BMW M-6: You are not supposed to buy this example of German engineering prowess, citizen.
Photo credit: BMW
Such talk makes Trump sound like a fool. What is “bad” about providing American consumers with first-class automobiles that they apparently want in large quantities and are voluntarily willing to pay for? And what of American workers employed with Mercedes Benz, BMW, and Volkswagen? What is so horrible about the jobs and income that is provided by German firms to these workers?
Instead of berating German car manufactures, Trump should direct his ire at the immigration policies of psychopathic politicians like Frau Merkel. Candidate Trump was very vocal about this and criticized European leaders for allowing their countries to be turned into multicultural cesspools.
The benefits of free trade and the baneful consequences of protectionism have long ago been elucidated by right-thinking economists, while the historical record has shown that lands which engage in “free trade” are decidedly richer than those that do not. That Trump could spout off such nonsense about the evils of German trade shows how far the level of economic understanding has fallen.
Not only does free trade allow for the extension of the division of labor and specialization, but it has very important non-economic fruits. When trade is unregulated, there is less of a tendency of trading partners to engage in bellicose actions toward each other. Free trade and peaceful coexistence among nations are synonymous. It is when trade is prohibited, skewed by governments to “protect” favored industries, tensions are created among peoples.
Here is one of the most famous debunkers of protectionism – Frédéric Bastiat. He was the first to give voice to the insight that free trade makes war less likely. Here he makes fun of protectionism by highlighting its fundamental absurdity: The Petition
Government Needs to Butt Out of Trade – Completely
Free trade does not require measures such as NAFTA or negotiated deals by politicians. Instead, producers of one region are free to sell their goods at whatever prices or quantities to consumers of other areas that agree to buy them. Ultimately, trade is up to individual producers and consumers in what they contractually agree to exchange, there is no need for political involvement.
Trump’s lambasting of the German auto makers, however, underscores a more fundamental problem with the U.S. economy.
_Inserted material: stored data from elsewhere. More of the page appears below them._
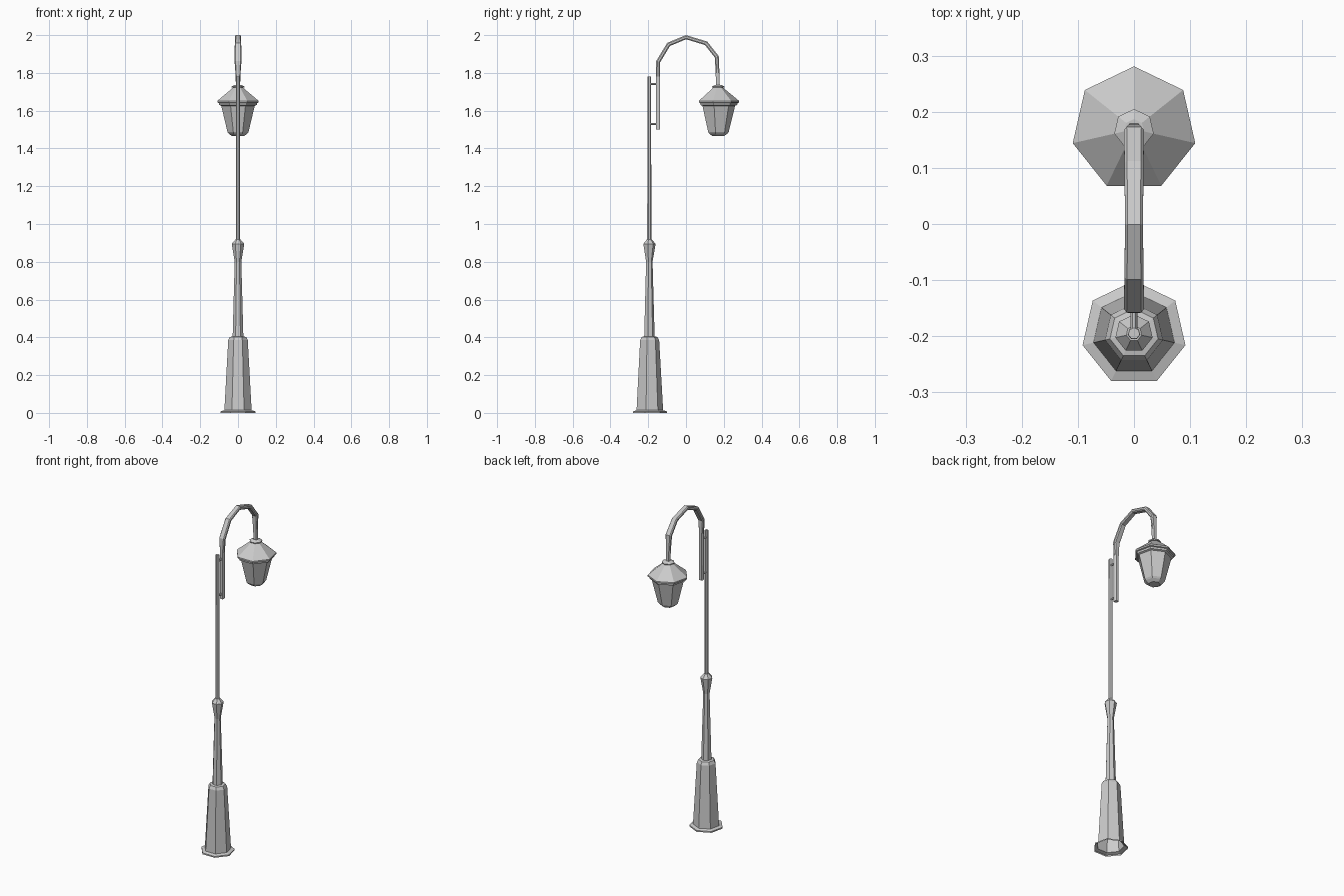
import bpy, bmesh, math
from mathutils import Vector

if "Cube" in bpy.data.objects:
    bpy.data.objects.remove(bpy.data.objects["Cube"])


def skin(name, rings, cap_start=True, cap_end=True):
    """Join a list of equal-length vertex rings into a flat-shaded skin."""
    bm = bmesh.new()
    vs = [[bm.verts.new(p) for p in ring] for ring in rings]
    n = len(vs[0])
    for a, b in zip(vs, vs[1:]):
        for i in range(n):
            j = (i + 1) % n
            bm.faces.new((a[i], a[j], b[j], b[i]))
    if cap_start:
        bm.faces.new(vs[0][::-1])
    if cap_end:
        bm.faces.new(vs[-1])
    bmesh.ops.recalc_face_normals(bm, faces=bm.faces)
    me = bpy.data.meshes.new(name)
    bm.to_mesh(me)
    bm.free()
    ob = bpy.data.objects.new(name, me)
    bpy.context.collection.objects.link(ob)
    return ob


def turned(name, y, profile, sides=7, **caps):
    """Low-poly turned part: profile of (radius, z), one corner towards +y."""
    rings = []
    for r, z in profile:
        rings.append([(r * math.sin(-2 * math.pi * i / sides),
                       y + r * math.cos(2 * math.pi * i / sides), z)
                      for i in range(sides)])
    return skin(name, rings, **caps)


POLE_Y, LAMP_Y, ARM_Y = -0.195, 0.169, -0.148

# Pedestal with foot flange, tapered plinth, column and flared collar (open below)
turned("pedestal", POLE_Y, [
    (0.094, 0.0), (0.094, 0.008), (0.074, 0.014), (0.053, 0.385),
    (0.044, 0.402), (0.029, 0.405), (0.018, 0.80), (0.034, 0.895),
    (0.014, 0.918)], cap_start=False)

# Slim upper pole
turned("pole", POLE_Y, [(0.0115, 0.90), (0.0105, 1.78)])

# Lantern: cap disc, roof, rim, tapered glass body
turned("lantern_cap", LAMP_Y, [(0.034, 1.722), (0.036, 1.728), (0.018, 1.736)])
turned("lantern_roof", LAMP_Y, [
    (0.094, 1.628), (0.100, 1.640), (0.112, 1.643), (0.112, 1.652), (0.022, 1.726)])
turned("lantern_body", LAMP_Y, [
    (0.104, 1.640), (0.102, 1.630), (0.091, 1.626), (0.057, 1.487),
    (0.050, 1.478), (0.032, 1.465)])

# Swan-neck arm: (y, z, half width in x, half thickness), chamfered section
path = [(ARM_Y, 1.50, 0.011, 0.011), (ARM_Y, 1.78, 0.012, 0.011),
        (ARM_Y + 0.001, 1.86, 0.018, 0.011), (-0.092, 1.951, 0.017, 0.011),
        (0.0, 1.989, 0.016, 0.011), (0.106, 1.957, 0.017, 0.011),
        (0.163, 1.885, 0.018, 0.011), (0.167, 1.80, 0.013, 0.010),
        (LAMP_Y, 1.725, 0.011, 0.010)]
section = [(1, .45), (.72, 1), (-.72, 1), (-1, .45),
           (-1, -.45), (-.72, -1), (.72, -1), (1, -.45)]
pts = [Vector((0, p[0], p[1])) for p in path]
rings = []
for k, (y, z, w, t) in enumerate(path):
    d_in = (pts[k] - pts[max(k - 1, 0)]).normalized()
    d_out = (pts[min(k + 1, len(pts) - 1)] - pts[k]).normalized()
    d = (d_in + d_out).normalized()
    normal = Vector((0, -d.z, d.y))
    rings.append([pts[k] + Vector((w * a, 0, 0)) + normal * (t * b) for a, b in section])
skin("arm", rings)

# Two small brackets tying the arm to the pole
for i, z in enumerate((1.53, 1.74)):
    ring = [(0.006 * math.cos(math.tau * s / 6), 0.006 * math.sin(math.tau * s / 6))
            for s in range(6)]
    skin(f"bracket_{i + 1}", [[(x, y, z + h) for x, h in ring] for y in (POLE_Y, ARM_Y)])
America no longer produces goods that the world’s consumers desire, but instead, produces military hardware that it sells to despotic regimes which enables them to remain in power and wreak havoc on their enemies.
Predictably, this escalates tensions abroad while, domestically, the standard of living of Americans fall as scarce resources that could have been used in the production of useful consumer goods are diverted to the creation of murderous military armaments.
The recently deployed “Mother of All Bombs”, a conventional bomb with a yield of 11 tons of TNT. It is quite useful for killing people and destroying things. Unfortunately that is all it is good for and it’s a good bet these qualities are not exactly high on the list of consumer preferences.
Photo credit: Jim Beckel
Trump has repeatedly boasted about his and his appointees’ abilities to negotiate great trade “deals.” His bashing of the German auto makers right after his multi-billion dollar arms sales to the Saudis show not only that he is clueless in regard to the immense benefits of free trade, but that he is just another adherent, like his predecessors, to the ideals of crony capitalism.
*Tyler Durden, “Trump Slams ‘Very Bad’ Germans for Selling Millions of Cars in US: ‘We Will Stop This.’” Zero Hedge 26 May 2017.
Image captions by PT
Antonius Aquinas is an author, lecturer, a contributor to Acting Man, SGT Report, The Burning Platform, Dollar Collapse, The Daily Coin and Zero Hedge. Contact him at antoniusaquinas[at]gmail[dot]com https://antoniusaquinas.com/.